▶ [Supplied records]:
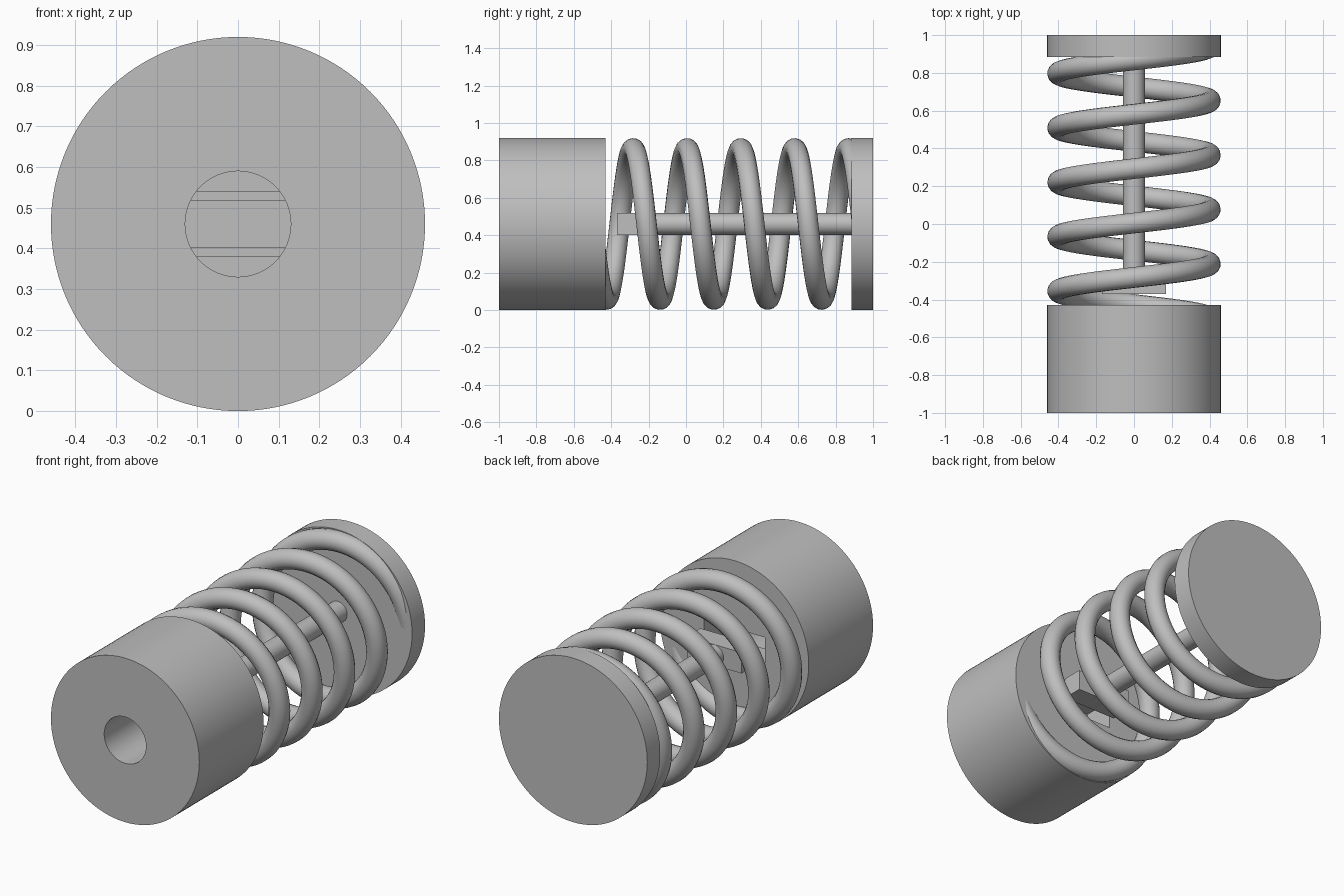
import bpy
from math import pi, sin, cos

cube = bpy.data.objects.get("Cube")
if cube:
    bpy.data.objects.remove(cube, do_unlink=True)

AXIS_Z = 0.46      # height of the shared axis, which runs along y
BODY_R = 0.46

steel = bpy.data.materials.new("grey_steel")
steel.use_nodes = True
GREY = (0.52, 0.52, 0.52, 1)
steel.diffuse_color = GREY
steel.node_tree.nodes["Principled BSDF"].inputs["Base Color"].default_value = GREY


def finish(ob, name):
    ob.name = name
    ob.data.materials.clear()
    ob.data.materials.append(steel)
    return ob


def smooth(ob):
    bpy.ops.object.select_all(action='DESELECT')
    ob.select_set(True)
    bpy.context.view_layer.objects.active = ob
    bpy.ops.object.shade_smooth_by_angle(angle=pi / 6)


def cylinder(name, radius, y0, y1, sides=128):
    bpy.ops.mesh.primitive_cylinder_add(
        vertices=sides, radius=radius, depth=y1 - y0,
        location=(0, (y0 + y1) / 2, AXIS_Z), rotation=(pi / 2, 0, 0))
    ob = finish(bpy.context.object, name)
    smooth(ob)
    return ob


def box(name, half_x, y0, y1, half_z):
    bpy.ops.mesh.primitive_cube_add(size=1, location=(0, (y0 + y1) / 2, AXIS_Z))
    ob = bpy.context.object
    ob.scale = (2 * half_x, y1 - y0, 2 * half_z)
    bpy.ops.object.transform_apply(location=False, rotation=False, scale=True)
    return finish(ob, name)


def cut(target, cutter):
    mod = target.modifiers.new("cut", 'BOOLEAN')
    mod.operation = 'DIFFERENCE'
    mod.solver = 'EXACT'
    mod.object = cutter
    bpy.context.view_layer.objects.active = target
    bpy.ops.object.modifier_apply(modifier=mod.name)
    bpy.data.objects.remove(cutter, do_unlink=True)


# Front housing: round bore from the front, key slot from the back
housing = cylinder("housing", BODY_R, -1, -0.43)
cut(housing, cylinder("bore_cutter", 0.13, -1.1, -0.6, 64))
cut(housing, box("slot_cutter", 0.19, -0.61, -0.35, 0.08))
smooth(housing)

# Back cap with the rod and its cross key
cylinder("end_cap", BODY_R, 0.885, 1)
cylinder("rod", 0.058, -0.3, 0.9, 48)
box("cross_key", 0.17, -0.37, -0.25, 0.0585)

# Coil spring, its ends sunk into the housing and the cap
COIL_R, WIRE_R, PITCH = 0.404, 0.055, 0.288
Y0, Y1, STEPS = -0.5, 0.94, 360
curve = bpy.data.curves.new("spring", 'CURVE')
curve.dimensions = '3D'
curve.bevel_depth = WIRE_R
curve.bevel_resolution = 6
curve.use_fill_caps = True
path = curve.splines.new('POLY')
path.points.add(STEPS)
for i, p in enumerate(path.points):
    y = Y0 + (Y1 - Y0) * i / STEPS
    a = 2 * pi * (y - 0.005) / PITCH
    p.co = (COIL_R * sin(a), y, AXIS_Z + COIL_R * cos(a), 1)
spring = bpy.data.objects.new("spring", curve)
bpy.context.collection.objects.link(spring)
bpy.ops.object.select_all(action='DESELECT')
spring.select_set(True)
bpy.context.view_layer.objects.active = spring
bpy.ops.object.convert(target='MESH')
spring = finish(bpy.context.object, "spring")
smooth(spring)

▶ [Required action]: This calls for an exact copy of all the entries above, with the pictures omitted.

▶ [Solved exercise]:
import bpy
from math import pi, sin, cos

cube = bpy.data.objects.get("Cube")
if cube:
    bpy.data.objects.remove(cube, do_unlink=True)

AXIS_Z = 0.46      # height of the shared axis, which runs along y
BODY_R = 0.46

steel = bpy.data.materials.new("grey_steel")
steel.use_nodes = True
GREY = (0.52, 0.52, 0.52, 1)
steel.diffuse_color = GREY
steel.node_tree.nodes["Principled BSDF"].inputs["Base Color"].default_value = GREY


def finish(ob, name):
    ob.name = name
    ob.data.materials.clear()
    ob.data.materials.append(steel)
    return ob


def smooth(ob):
    bpy.ops.object.select_all(action='DESELECT')
    ob.select_set(True)
    bpy.context.view_layer.objects.active = ob
    bpy.ops.object.shade_smooth_by_angle(angle=pi / 6)


def cylinder(name, radius, y0, y1, sides=128):
    bpy.ops.mesh.primitive_cylinder_add(
        vertices=sides, radius=radius, depth=y1 - y0,
        location=(0, (y0 + y1) / 2, AXIS_Z), rotation=(pi / 2, 0, 0))
    ob = finish(bpy.context.object, name)
    smooth(ob)
    return ob


def box(name, half_x, y0, y1, half_z):
    bpy.ops.mesh.primitive_cube_add(size=1, location=(0, (y0 + y1) / 2, AXIS_Z))
    ob = bpy.context.object
    ob.scale = (2 * half_x, y1 - y0, 2 * half_z)
    bpy.ops.object.transform_apply(location=False, rotation=False, scale=True)
    return finish(ob, name)


def cut(target, cutter):
    mod = target.modifiers.new("cut", 'BOOLEAN')
    mod.operation = 'DIFFERENCE'
    mod.solver = 'EXACT'
    mod.object = cutter
    bpy.context.view_layer.objects.active = target
    bpy.ops.object.modifier_apply(modifier=mod.name)
    bpy.data.objects.remove(cutter, do_unlink=True)


# Front housing: round bore from the front, key slot from the back
housing = cylinder("housing", BODY_R, -1, -0.43)
cut(housing, cylinder("bore_cutter", 0.13, -1.1, -0.6, 64))
cut(housing, box("slot_cutter", 0.19, -0.61, -0.35, 0.08))
smooth(housing)

# Back cap with the rod and its cross key
cylinder("end_cap", BODY_R, 0.885, 1)
cylinder("rod", 0.058, -0.3, 0.9, 48)
box("cross_key", 0.17, -0.37, -0.25, 0.0585)

# Coil spring, its ends sunk into the housing and the cap
COIL_R, WIRE_R, PITCH = 0.404, 0.055, 0.288
Y0, Y1, STEPS = -0.5, 0.94, 360
curve = bpy.data.curves.new("spring", 'CURVE')
curve.dimensions = '3D'
curve.bevel_depth = WIRE_R
curve.bevel_resolution = 6
curve.use_fill_caps = True
path = curve.splines.new('POLY')
path.points.add(STEPS)
for i, p in enumerate(path.points):
    y = Y0 + (Y1 - Y0) * i / STEPS
    a = 2 * pi * (y - 0.005) / PITCH
    p.co = (COIL_R * sin(a), y, AXIS_Z + COIL_R * cos(a), 1)
spring = bpy.data.objects.new("spring", curve)
bpy.context.collection.objects.link(spring)
bpy.ops.object.select_all(action='DESELECT')
spring.select_set(True)
bpy.context.view_layer.objects.active = spring
bpy.ops.object.convert(target='MESH')
spring = finish(bpy.context.object, "spring")
smooth(spring)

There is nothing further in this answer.